---------- RECORDED DATA

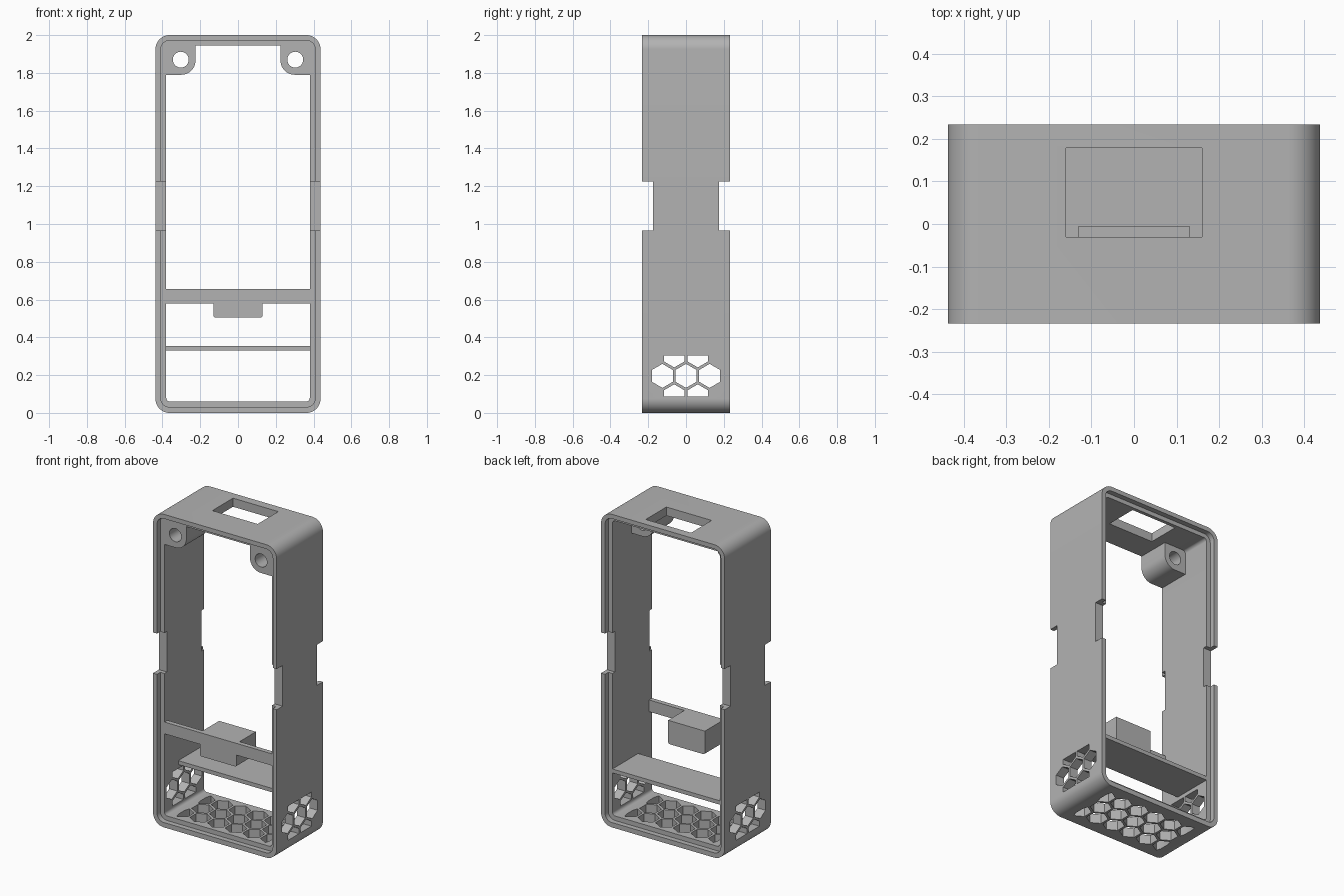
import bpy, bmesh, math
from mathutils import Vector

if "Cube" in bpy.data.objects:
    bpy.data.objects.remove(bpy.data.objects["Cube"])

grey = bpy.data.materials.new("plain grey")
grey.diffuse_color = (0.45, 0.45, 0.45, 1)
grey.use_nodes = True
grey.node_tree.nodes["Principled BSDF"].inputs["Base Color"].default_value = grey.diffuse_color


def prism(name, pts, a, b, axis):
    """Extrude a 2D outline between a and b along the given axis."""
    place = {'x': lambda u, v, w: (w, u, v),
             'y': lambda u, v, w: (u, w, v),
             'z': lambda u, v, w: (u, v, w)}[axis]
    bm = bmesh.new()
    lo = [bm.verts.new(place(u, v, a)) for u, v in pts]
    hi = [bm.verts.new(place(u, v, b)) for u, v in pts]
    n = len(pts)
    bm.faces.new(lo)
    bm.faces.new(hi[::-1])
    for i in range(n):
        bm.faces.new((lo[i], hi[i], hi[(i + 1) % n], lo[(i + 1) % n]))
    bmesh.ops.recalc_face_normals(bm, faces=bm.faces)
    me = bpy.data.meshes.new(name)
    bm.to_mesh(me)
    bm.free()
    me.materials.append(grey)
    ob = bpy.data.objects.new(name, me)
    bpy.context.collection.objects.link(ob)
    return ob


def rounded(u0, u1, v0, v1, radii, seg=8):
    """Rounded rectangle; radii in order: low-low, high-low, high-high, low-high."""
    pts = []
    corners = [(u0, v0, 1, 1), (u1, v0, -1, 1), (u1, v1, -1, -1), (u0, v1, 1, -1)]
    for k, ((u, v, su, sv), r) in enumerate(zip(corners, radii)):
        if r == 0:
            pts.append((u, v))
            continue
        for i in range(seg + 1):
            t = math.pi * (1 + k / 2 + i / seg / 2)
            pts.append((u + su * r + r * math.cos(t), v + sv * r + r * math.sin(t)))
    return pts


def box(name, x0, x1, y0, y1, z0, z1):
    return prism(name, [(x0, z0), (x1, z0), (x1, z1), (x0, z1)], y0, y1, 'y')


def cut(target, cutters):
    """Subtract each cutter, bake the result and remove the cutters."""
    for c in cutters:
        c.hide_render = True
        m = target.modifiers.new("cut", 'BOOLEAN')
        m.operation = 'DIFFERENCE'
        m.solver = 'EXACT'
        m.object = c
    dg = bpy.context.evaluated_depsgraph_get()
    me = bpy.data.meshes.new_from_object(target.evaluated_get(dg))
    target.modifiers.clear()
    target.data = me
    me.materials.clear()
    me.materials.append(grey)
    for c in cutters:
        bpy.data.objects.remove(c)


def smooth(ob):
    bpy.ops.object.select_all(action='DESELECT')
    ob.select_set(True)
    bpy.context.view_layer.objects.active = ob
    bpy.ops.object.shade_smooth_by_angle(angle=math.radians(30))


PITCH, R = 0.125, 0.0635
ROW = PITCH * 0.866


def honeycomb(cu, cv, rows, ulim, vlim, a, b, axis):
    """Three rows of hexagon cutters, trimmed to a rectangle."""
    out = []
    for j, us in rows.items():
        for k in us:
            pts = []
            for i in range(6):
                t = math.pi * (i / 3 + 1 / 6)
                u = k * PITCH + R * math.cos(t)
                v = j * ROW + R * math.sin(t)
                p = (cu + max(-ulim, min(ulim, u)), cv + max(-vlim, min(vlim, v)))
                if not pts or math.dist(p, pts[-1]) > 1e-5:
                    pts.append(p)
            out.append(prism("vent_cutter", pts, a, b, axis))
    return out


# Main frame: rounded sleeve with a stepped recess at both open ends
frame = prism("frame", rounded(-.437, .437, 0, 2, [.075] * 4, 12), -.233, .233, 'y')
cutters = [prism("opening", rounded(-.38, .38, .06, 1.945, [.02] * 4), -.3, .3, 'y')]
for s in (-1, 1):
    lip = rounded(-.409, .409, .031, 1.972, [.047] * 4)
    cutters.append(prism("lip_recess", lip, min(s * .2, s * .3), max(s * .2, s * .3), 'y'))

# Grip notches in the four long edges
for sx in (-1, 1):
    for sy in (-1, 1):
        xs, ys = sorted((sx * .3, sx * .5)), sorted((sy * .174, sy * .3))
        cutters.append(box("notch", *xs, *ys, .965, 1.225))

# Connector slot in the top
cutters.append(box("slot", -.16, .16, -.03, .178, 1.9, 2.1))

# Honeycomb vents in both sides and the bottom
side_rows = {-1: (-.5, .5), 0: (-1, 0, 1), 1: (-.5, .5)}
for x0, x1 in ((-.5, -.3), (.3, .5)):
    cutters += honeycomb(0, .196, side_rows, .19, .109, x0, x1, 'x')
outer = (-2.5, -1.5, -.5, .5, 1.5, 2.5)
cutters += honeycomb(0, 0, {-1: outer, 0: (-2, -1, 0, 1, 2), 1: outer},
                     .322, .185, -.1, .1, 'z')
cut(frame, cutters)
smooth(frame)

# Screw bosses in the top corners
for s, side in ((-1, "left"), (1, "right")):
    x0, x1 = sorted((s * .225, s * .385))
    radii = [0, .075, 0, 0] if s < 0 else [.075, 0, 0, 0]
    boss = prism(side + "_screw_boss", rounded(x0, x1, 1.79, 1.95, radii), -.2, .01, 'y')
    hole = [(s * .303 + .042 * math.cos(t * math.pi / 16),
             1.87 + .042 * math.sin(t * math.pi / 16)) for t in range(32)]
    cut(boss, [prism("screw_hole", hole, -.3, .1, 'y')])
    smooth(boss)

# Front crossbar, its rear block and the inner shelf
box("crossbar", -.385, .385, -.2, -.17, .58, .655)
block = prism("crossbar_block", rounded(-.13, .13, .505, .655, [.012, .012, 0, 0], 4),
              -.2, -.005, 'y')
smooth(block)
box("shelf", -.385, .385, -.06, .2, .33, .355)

--------------------

- _INSTRUCTIONS TO FOLLOW_:
Go through the listing above and quote it exactly, apart from its images.

- _WRITTEN RESPONSE_:
import bpy, bmesh, math
from mathutils import Vector

if "Cube" in bpy.data.objects:
    bpy.data.objects.remove(bpy.data.objects["Cube"])

grey = bpy.data.materials.new("plain grey")
grey.diffuse_color = (0.45, 0.45, 0.45, 1)
grey.use_nodes = True
grey.node_tree.nodes["Principled BSDF"].inputs["Base Color"].default_value = grey.diffuse_color


def prism(name, pts, a, b, axis):
    """Extrude a 2D outline between a and b along the given axis."""
    place = {'x': lambda u, v, w: (w, u, v),
             'y': lambda u, v, w: (u, w, v),
             'z': lambda u, v, w: (u, v, w)}[axis]
    bm = bmesh.new()
    lo = [bm.verts.new(place(u, v, a)) for u, v in pts]
    hi = [bm.verts.new(place(u, v, b)) for u, v in pts]
    n = len(pts)
    bm.faces.new(lo)
    bm.faces.new(hi[::-1])
    for i in range(n):
        bm.faces.new((lo[i], hi[i], hi[(i + 1) % n], lo[(i + 1) % n]))
    bmesh.ops.recalc_face_normals(bm, faces=bm.faces)
    me = bpy.data.meshes.new(name)
    bm.to_mesh(me)
    bm.free()
    me.materials.append(grey)
    ob = bpy.data.objects.new(name, me)
    bpy.context.collection.objects.link(ob)
    return ob


def rounded(u0, u1, v0, v1, radii, seg=8):
    """Rounded rectangle; radii in order: low-low, high-low, high-high, low-high."""
    pts = []
    corners = [(u0, v0, 1, 1), (u1, v0, -1, 1), (u1, v1, -1, -1), (u0, v1, 1, -1)]
    for k, ((u, v, su, sv), r) in enumerate(zip(corners, radii)):
        if r == 0:
            pts.append((u, v))
            continue
        for i in range(seg + 1):
            t = math.pi * (1 + k / 2 + i / seg / 2)
            pts.append((u + su * r + r * math.cos(t), v + sv * r + r * math.sin(t)))
    return pts


def box(name, x0, x1, y0, y1, z0, z1):
    return prism(name, [(x0, z0), (x1, z0), (x1, z1), (x0, z1)], y0, y1, 'y')


def cut(target, cutters):
    """Subtract each cutter, bake the result and remove the cutters."""
    for c in cutters:
        c.hide_render = True
        m = target.modifiers.new("cut", 'BOOLEAN')
        m.operation = 'DIFFERENCE'
        m.solver = 'EXACT'
        m.object = c
    dg = bpy.context.evaluated_depsgraph_get()
    me = bpy.data.meshes.new_from_object(target.evaluated_get(dg))
    target.modifiers.clear()
    target.data = me
    me.materials.clear()
    me.materials.append(grey)
    for c in cutters:
        bpy.data.objects.remove(c)


def smooth(ob):
    bpy.ops.object.select_all(action='DESELECT')
    ob.select_set(True)
    bpy.context.view_layer.objects.active = ob
    bpy.ops.object.shade_smooth_by_angle(angle=math.radians(30))


PITCH, R = 0.125, 0.0635
ROW = PITCH * 0.866


def honeycomb(cu, cv, rows, ulim, vlim, a, b, axis):
    """Three rows of hexagon cutters, trimmed to a rectangle."""
    out = []
    for j, us in rows.items():
        for k in us:
            pts = []
            for i in range(6):
                t = math.pi * (i / 3 + 1 / 6)
                u = k * PITCH + R * math.cos(t)
                v = j * ROW + R * math.sin(t)
                p = (cu + max(-ulim, min(ulim, u)), cv + max(-vlim, min(vlim, v)))
                if not pts or math.dist(p, pts[-1]) > 1e-5:
                    pts.append(p)
            out.append(prism("vent_cutter", pts, a, b, axis))
    return out


# Main frame: rounded sleeve with a stepped recess at both open ends
frame = prism("frame", rounded(-.437, .437, 0, 2, [.075] * 4, 12), -.233, .233, 'y')
cutters = [prism("opening", rounded(-.38, .38, .06, 1.945, [.02] * 4), -.3, .3, 'y')]
for s in (-1, 1):
    lip = rounded(-.409, .409, .031, 1.972, [.047] * 4)
    cutters.append(prism("lip_recess", lip, min(s * .2, s * .3), max(s * .2, s * .3), 'y'))

# Grip notches in the four long edges
for sx in (-1, 1):
    for sy in (-1, 1):
        xs, ys = sorted((sx * .3, sx * .5)), sorted((sy * .174, sy * .3))
        cutters.append(box("notch", *xs, *ys, .965, 1.225))

# Connector slot in the top
cutters.append(box("slot", -.16, .16, -.03, .178, 1.9, 2.1))

# Honeycomb vents in both sides and the bottom
side_rows = {-1: (-.5, .5), 0: (-1, 0, 1), 1: (-.5, .5)}
for x0, x1 in ((-.5, -.3), (.3, .5)):
    cutters += honeycomb(0, .196, side_rows, .19, .109, x0, x1, 'x')
outer = (-2.5, -1.5, -.5, .5, 1.5, 2.5)
cutters += honeycomb(0, 0, {-1: outer, 0: (-2, -1, 0, 1, 2), 1: outer},
                     .322, .185, -.1, .1, 'z')
cut(frame, cutters)
smooth(frame)

# Screw bosses in the top corners
for s, side in ((-1, "left"), (1, "right")):
    x0, x1 = sorted((s * .225, s * .385))
    radii = [0, .075, 0, 0] if s < 0 else [.075, 0, 0, 0]
    boss = prism(side + "_screw_boss", rounded(x0, x1, 1.79, 1.95, radii), -.2, .01, 'y')
    hole = [(s * .303 + .042 * math.cos(t * math.pi / 16),
             1.87 + .042 * math.sin(t * math.pi / 16)) for t in range(32)]
    cut(boss, [prism("screw_hole", hole, -.3, .1, 'y')])
    smooth(boss)

# Front crossbar, its rear block and the inner shelf
box("crossbar", -.385, .385, -.2, -.17, .58, .655)
block = prism("crossbar_block", rounded(-.13, .13, .505, .655, [.012, .012, 0, 0], 4),
              -.2, -.005, 'y')
smooth(block)
box("shelf", -.385, .385, -.06, .2, .33, .355)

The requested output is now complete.